--- Extracted records ---

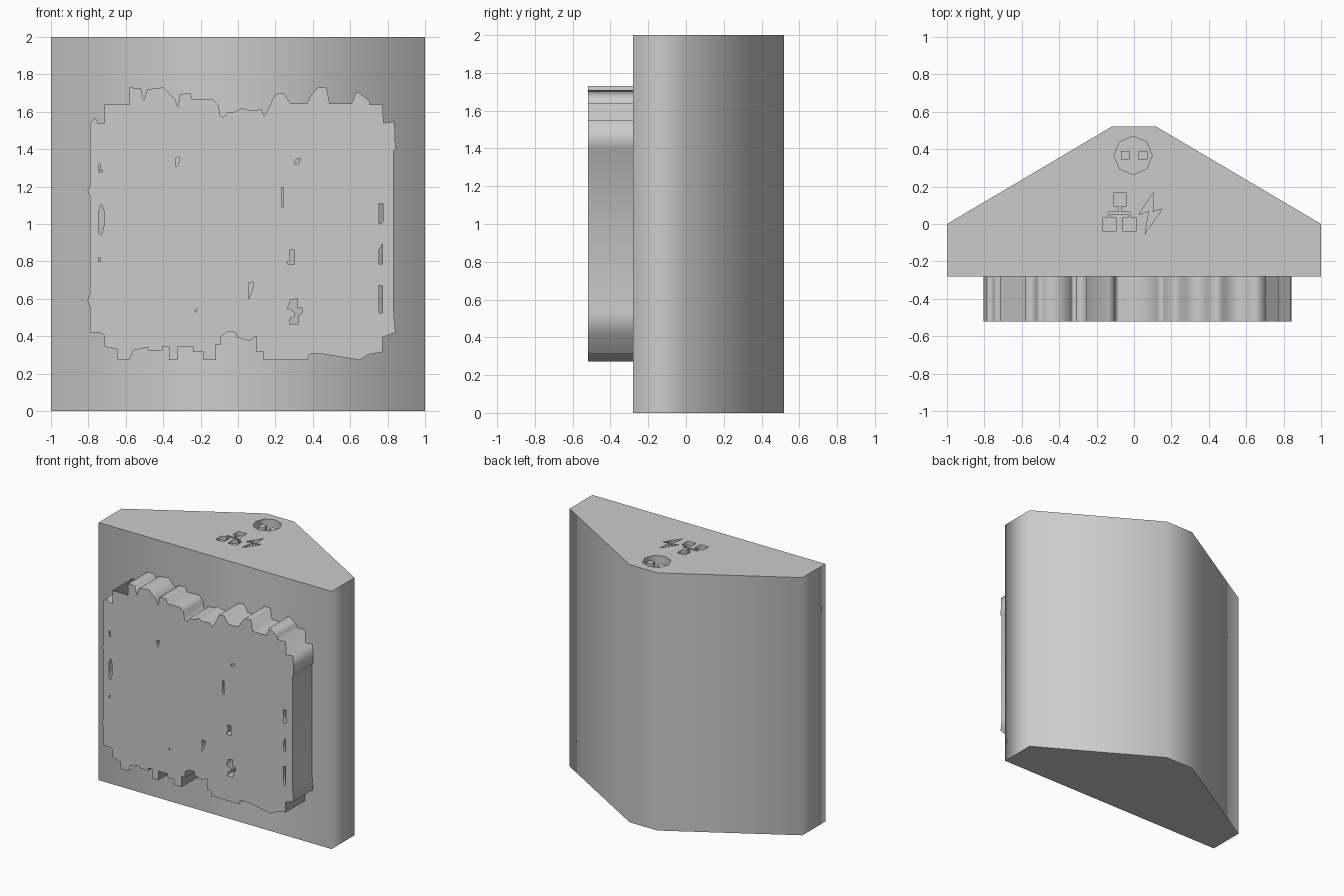
import bpy, math

grey = bpy.data.materials.new("mid_grey")
grey.diffuse_color = (0.6, 0.6, 0.6, 1)


def prism(name, loops, depth, location, upright=False):
    """Extrude flat outlines (inner loops become holes) to a solid mesh."""
    curve = bpy.data.curves.new(name, 'CURVE')
    curve.dimensions = '2D'
    curve.fill_mode = 'BOTH'
    curve.extrude = depth / 2
    for pts in loops:
        s = curve.splines.new('POLY')
        s.points.add(len(pts) - 1)
        for p, (x, y) in zip(s.points, pts):
            p.co = (x, y, 0, 1)
        s.use_cyclic_u = True
    tmp = bpy.data.objects.new(name + "_curve", curve)
    bpy.context.collection.objects.link(tmp)
    dg = bpy.context.evaluated_depsgraph_get()
    mesh = bpy.data.meshes.new_from_object(tmp.evaluated_get(dg))
    bpy.data.objects.remove(tmp)
    obj = bpy.data.objects.new(name, mesh)
    bpy.context.collection.objects.link(obj)
    obj.location = location
    if upright:
        obj.rotation_euler.x = math.pi / 2
    mesh.materials.clear()
    mesh.materials.append(grey)
    # weld the caps to the walls
    bpy.context.view_layer.objects.active = obj
    obj.select_set(True)
    bpy.ops.object.mode_set(mode='EDIT')
    bpy.ops.mesh.select_all(action='SELECT')
    bpy.ops.mesh.remove_doubles(threshold=0.00005)
    bpy.ops.mesh.normals_make_consistent(inside=False)
    bpy.ops.object.mode_set(mode='OBJECT')
    obj.select_set(False)
    return obj


def box(x0, x1, y0, y1):
    return [(x0, y0), (x1, y0), (x1, y1), (x0, y1)]


def cut(target, cutter):
    m = target.modifiers.new("cut", 'BOOLEAN')
    m.operation = 'DIFFERENCE'
    m.solver = 'EXACT'
    m.object = cutter
    cutter.hide_render = True
    cutter.hide_viewport = True


# Wedge-shaped housing
body = prism("housing", [[(-1, -0.28), (1, -0.28), (1, 0), (0.12, 0.52),
                          (-0.12, 0.52), (-1, 0)]], 2, (0, 0, 1))

# Octagonal socket with two pins
octagon = [(-0.005 + 0.102 * math.sin(k * math.pi / 4),
            0.367 + 0.102 * math.cos(k * math.pi / 4)) for k in range(8)]
cut(body, prism("socket_cutter", [octagon], 0.2, (0, 0, 2.0)))
for side, x in (("left", -0.07), ("right", 0.025)):
    prism("socket_pin_" + side, [box(x, x + 0.046, 0.345, 0.391)],
          0.09, (0, 0, 1.935))

# Engraved network symbol and bolt symbol
network = [(-0.165, -0.04), (-0.095, -0.04), (-0.095, 0.035), (-0.125, 0.035),
           (-0.125, 0.052), (-0.03, 0.052), (-0.03, 0.035), (-0.06, 0.035),
           (-0.06, -0.04), (0.01, -0.04), (0.01, 0.035), (-0.018, 0.035),
           (-0.018, 0.064), (-0.07, 0.064), (-0.07, 0.095), (-0.04, 0.095),
           (-0.04, 0.165), (-0.11, 0.165), (-0.11, 0.095), (-0.082, 0.095),
           (-0.082, 0.064), (-0.137, 0.064), (-0.137, 0.035), (-0.165, 0.035)]
bolt = [(0.105, 0.17), (0.025, 0.05), (0.08, 0.07), (0.06, -0.05),
        (0.15, 0.08), (0.1, 0.065)]
cut(body, prism("network_cutter", [network], 0.06, (0, 0, 2)))
cut(body, prism("bolt_cutter", [bolt], 0.06, (0, 0, 2)))

# Raised ragged plate on the front: upper edge left to right, then lower edge back
upper = [(-0.79, 0.42), (-0.792, 0.56), (-0.805, 0.59), (-0.79, 0.63), (-0.79, 1.15),
         (-0.805, 1.18), (-0.79, 1.2), (-0.79, 1.54), (-0.762, 1.57), (-0.75, 1.54),
         (-0.715, 1.54), (-0.715, 1.64), (-0.58, 1.64), (-0.58, 1.73), (-0.52, 1.725),
         (-0.505, 1.66), (-0.485, 1.72), (-0.4, 1.73), (-0.335, 1.665), (-0.322, 1.625),
         (-0.31, 1.695), (-0.255, 1.7), (-0.245, 1.665), (-0.135, 1.665), (-0.105, 1.635),
         (-0.095, 1.58), (-0.077, 1.57), (-0.055, 1.6), (-0.02, 1.6), (0.025, 1.62),
         (0.06, 1.607), (0.125, 1.612), (0.14, 1.58), (0.163, 1.617), (0.2, 1.695),
         (0.245, 1.7), (0.28, 1.645), (0.37, 1.645), (0.385, 1.68), (0.425, 1.73),
         (0.473, 1.73), (0.49, 1.645), (0.607, 1.645), (0.633, 1.71), (0.703, 1.66),
         (0.703, 1.64), (0.773, 1.64), (0.778, 1.54), (0.837, 1.547), (0.842, 1.4),
         (0.832, 1.39)]
lower = [(0.832, 0.53), (0.842, 0.42), (0.773, 0.395), (0.773, 0.315), (0.705, 0.305),
         (0.65, 0.273), (0.45, 0.305), (0.383, 0.305), (0.37, 0.273), (0.137, 0.273),
         (0.137, 0.315), (0.1, 0.315), (0.1, 0.4), (0.06, 0.375), (-0.01, 0.395),
         (-0.01, 0.42), (-0.055, 0.425), (-0.09, 0.4), (-0.09, 0.355), (-0.12, 0.355),
         (-0.12, 0.273), (-0.185, 0.273), (-0.185, 0.315), (-0.24, 0.315), (-0.24, 0.345),
         (-0.32, 0.345), (-0.32, 0.273), (-0.37, 0.273), (-0.37, 0.345), (-0.405, 0.345),
         (-0.405, 0.325), (-0.48, 0.325), (-0.485, 0.34), (-0.56, 0.325), (-0.58, 0.275),
         (-0.645, 0.275), (-0.645, 0.33), (-0.715, 0.345), (-0.715, 0.405), (-0.74, 0.42)]

# Small gaps in the plate
gaps = [
    [(-0.73, 1.11), (-0.717, 1.07), (-0.717, 0.99), (-0.73, 0.94), (-0.745, 0.95), (-0.745, 1.07)],
    box(-0.743, -0.735, 1.29, 1.32), box(-0.745, -0.725, 1.277, 1.285),
    box(-0.745, -0.735, 0.8, 0.82),
    [(-0.335, 1.35), (-0.313, 1.36), (-0.318, 1.32), (-0.33, 1.305)],
    [(0.307, 1.345), (0.334, 1.35), (0.324, 1.322), (0.302, 1.322)],
    box(0.232, 0.243, 1.09, 1.195),
    [(0.753, 1.11), (0.775, 1.11), (0.775, 1.01), (0.755, 1.0)],
    [(0.753, 0.86), (0.773, 0.895), (0.773, 0.785), (0.753, 0.785)],
    box(0.753, 0.773, 0.525, 0.67),
    [(0.275, 0.862), (0.302, 0.862), (0.302, 0.787), (0.265, 0.787), (0.265, 0.8), (0.28, 0.81)],
    [(0.056, 0.685), (0.083, 0.69), (0.078, 0.653), (0.056, 0.595)],
    [(0.281, 0.595), (0.318, 0.6), (0.318, 0.55), (0.345, 0.55), (0.34, 0.52), (0.323, 0.514),
     (0.323, 0.466), (0.275, 0.466), (0.281, 0.5), (0.302, 0.503), (0.302, 0.53), (0.265, 0.55)],
    [(-0.233, 0.535), (-0.218, 0.552), (-0.223, 0.53)],
]
prism("front_relief_plate", [upper + lower] + gaps, 0.24, (0, -0.4, 0), upright=True)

---

Type the lines above out again exactly as they appear, skipping every picture.

• [Response]:
import bpy, math

grey = bpy.data.materials.new("mid_grey")
grey.diffuse_color = (0.6, 0.6, 0.6, 1)


def prism(name, loops, depth, location, upright=False):
    """Extrude flat outlines (inner loops become holes) to a solid mesh."""
    curve = bpy.data.curves.new(name, 'CURVE')
    curve.dimensions = '2D'
    curve.fill_mode = 'BOTH'
    curve.extrude = depth / 2
    for pts in loops:
        s = curve.splines.new('POLY')
        s.points.add(len(pts) - 1)
        for p, (x, y) in zip(s.points, pts):
            p.co = (x, y, 0, 1)
        s.use_cyclic_u = True
    tmp = bpy.data.objects.new(name + "_curve", curve)
    bpy.context.collection.objects.link(tmp)
    dg = bpy.context.evaluated_depsgraph_get()
    mesh = bpy.data.meshes.new_from_object(tmp.evaluated_get(dg))
    bpy.data.objects.remove(tmp)
    obj = bpy.data.objects.new(name, mesh)
    bpy.context.collection.objects.link(obj)
    obj.location = location
    if upright:
        obj.rotation_euler.x = math.pi / 2
    mesh.materials.clear()
    mesh.materials.append(grey)
    # weld the caps to the walls
    bpy.context.view_layer.objects.active = obj
    obj.select_set(True)
    bpy.ops.object.mode_set(mode='EDIT')
    bpy.ops.mesh.select_all(action='SELECT')
    bpy.ops.mesh.remove_doubles(threshold=0.00005)
    bpy.ops.mesh.normals_make_consistent(inside=False)
    bpy.ops.object.mode_set(mode='OBJECT')
    obj.select_set(False)
    return obj


def box(x0, x1, y0, y1):
    return [(x0, y0), (x1, y0), (x1, y1), (x0, y1)]


def cut(target, cutter):
    m = target.modifiers.new("cut", 'BOOLEAN')
    m.operation = 'DIFFERENCE'
    m.solver = 'EXACT'
    m.object = cutter
    cutter.hide_render = True
    cutter.hide_viewport = True


# Wedge-shaped housing
body = prism("housing", [[(-1, -0.28), (1, -0.28), (1, 0), (0.12, 0.52),
                          (-0.12, 0.52), (-1, 0)]], 2, (0, 0, 1))

# Octagonal socket with two pins
octagon = [(-0.005 + 0.102 * math.sin(k * math.pi / 4),
            0.367 + 0.102 * math.cos(k * math.pi / 4)) for k in range(8)]
cut(body, prism("socket_cutter", [octagon], 0.2, (0, 0, 2.0)))
for side, x in (("left", -0.07), ("right", 0.025)):
    prism("socket_pin_" + side, [box(x, x + 0.046, 0.345, 0.391)],
          0.09, (0, 0, 1.935))

# Engraved network symbol and bolt symbol
network = [(-0.165, -0.04), (-0.095, -0.04), (-0.095, 0.035), (-0.125, 0.035),
           (-0.125, 0.052), (-0.03, 0.052), (-0.03, 0.035), (-0.06, 0.035),
           (-0.06, -0.04), (0.01, -0.04), (0.01, 0.035), (-0.018, 0.035),
           (-0.018, 0.064), (-0.07, 0.064), (-0.07, 0.095), (-0.04, 0.095),
           (-0.04, 0.165), (-0.11, 0.165), (-0.11, 0.095), (-0.082, 0.095),
           (-0.082, 0.064), (-0.137, 0.064), (-0.137, 0.035), (-0.165, 0.035)]
bolt = [(0.105, 0.17), (0.025, 0.05), (0.08, 0.07), (0.06, -0.05),
        (0.15, 0.08), (0.1, 0.065)]
cut(body, prism("network_cutter", [network], 0.06, (0, 0, 2)))
cut(body, prism("bolt_cutter", [bolt], 0.06, (0, 0, 2)))

# Raised ragged plate on the front: upper edge left to right, then lower edge back
upper = [(-0.79, 0.42), (-0.792, 0.56), (-0.805, 0.59), (-0.79, 0.63), (-0.79, 1.15),
         (-0.805, 1.18), (-0.79, 1.2), (-0.79, 1.54), (-0.762, 1.57), (-0.75, 1.54),
         (-0.715, 1.54), (-0.715, 1.64), (-0.58, 1.64), (-0.58, 1.73), (-0.52, 1.725),
         (-0.505, 1.66), (-0.485, 1.72), (-0.4, 1.73), (-0.335, 1.665), (-0.322, 1.625),
         (-0.31, 1.695), (-0.255, 1.7), (-0.245, 1.665), (-0.135, 1.665), (-0.105, 1.635),
         (-0.095, 1.58), (-0.077, 1.57), (-0.055, 1.6), (-0.02, 1.6), (0.025, 1.62),
         (0.06, 1.607), (0.125, 1.612), (0.14, 1.58), (0.163, 1.617), (0.2, 1.695),
         (0.245, 1.7), (0.28, 1.645), (0.37, 1.645), (0.385, 1.68), (0.425, 1.73),
         (0.473, 1.73), (0.49, 1.645), (0.607, 1.645), (0.633, 1.71), (0.703, 1.66),
         (0.703, 1.64), (0.773, 1.64), (0.778, 1.54), (0.837, 1.547), (0.842, 1.4),
         (0.832, 1.39)]
lower = [(0.832, 0.53), (0.842, 0.42), (0.773, 0.395), (0.773, 0.315), (0.705, 0.305),
         (0.65, 0.273), (0.45, 0.305), (0.383, 0.305), (0.37, 0.273), (0.137, 0.273),
         (0.137, 0.315), (0.1, 0.315), (0.1, 0.4), (0.06, 0.375), (-0.01, 0.395),
         (-0.01, 0.42), (-0.055, 0.425), (-0.09, 0.4), (-0.09, 0.355), (-0.12, 0.355),
         (-0.12, 0.273), (-0.185, 0.273), (-0.185, 0.315), (-0.24, 0.315), (-0.24, 0.345),
         (-0.32, 0.345), (-0.32, 0.273), (-0.37, 0.273), (-0.37, 0.345), (-0.405, 0.345),
         (-0.405, 0.325), (-0.48, 0.325), (-0.485, 0.34), (-0.56, 0.325), (-0.58, 0.275),
         (-0.645, 0.275), (-0.645, 0.33), (-0.715, 0.345), (-0.715, 0.405), (-0.74, 0.42)]

# Small gaps in the plate
gaps = [
    [(-0.73, 1.11), (-0.717, 1.07), (-0.717, 0.99), (-0.73, 0.94), (-0.745, 0.95), (-0.745, 1.07)],
    box(-0.743, -0.735, 1.29, 1.32), box(-0.745, -0.725, 1.277, 1.285),
    box(-0.745, -0.735, 0.8, 0.82),
    [(-0.335, 1.35), (-0.313, 1.36), (-0.318, 1.32), (-0.33, 1.305)],
    [(0.307, 1.345), (0.334, 1.35), (0.324, 1.322), (0.302, 1.322)],
    box(0.232, 0.243, 1.09, 1.195),
    [(0.753, 1.11), (0.775, 1.11), (0.775, 1.01), (0.755, 1.0)],
    [(0.753, 0.86), (0.773, 0.895), (0.773, 0.785), (0.753, 0.785)],
    box(0.753, 0.773, 0.525, 0.67),
    [(0.275, 0.862), (0.302, 0.862), (0.302, 0.787), (0.265, 0.787), (0.265, 0.8), (0.28, 0.81)],
    [(0.056, 0.685), (0.083, 0.69), (0.078, 0.653), (0.056, 0.595)],
    [(0.281, 0.595), (0.318, 0.6), (0.318, 0.55), (0.345, 0.55), (0.34, 0.52), (0.323, 0.514),
     (0.323, 0.466), (0.275, 0.466), (0.281, 0.5), (0.302, 0.503), (0.302, 0.53), (0.265, 0.55)],
    [(-0.233, 0.535), (-0.218, 0.552), (-0.223, 0.53)],
]
prism("front_relief_plate", [upper + lower] + gaps, 0.24, (0, -0.4, 0), upright=True)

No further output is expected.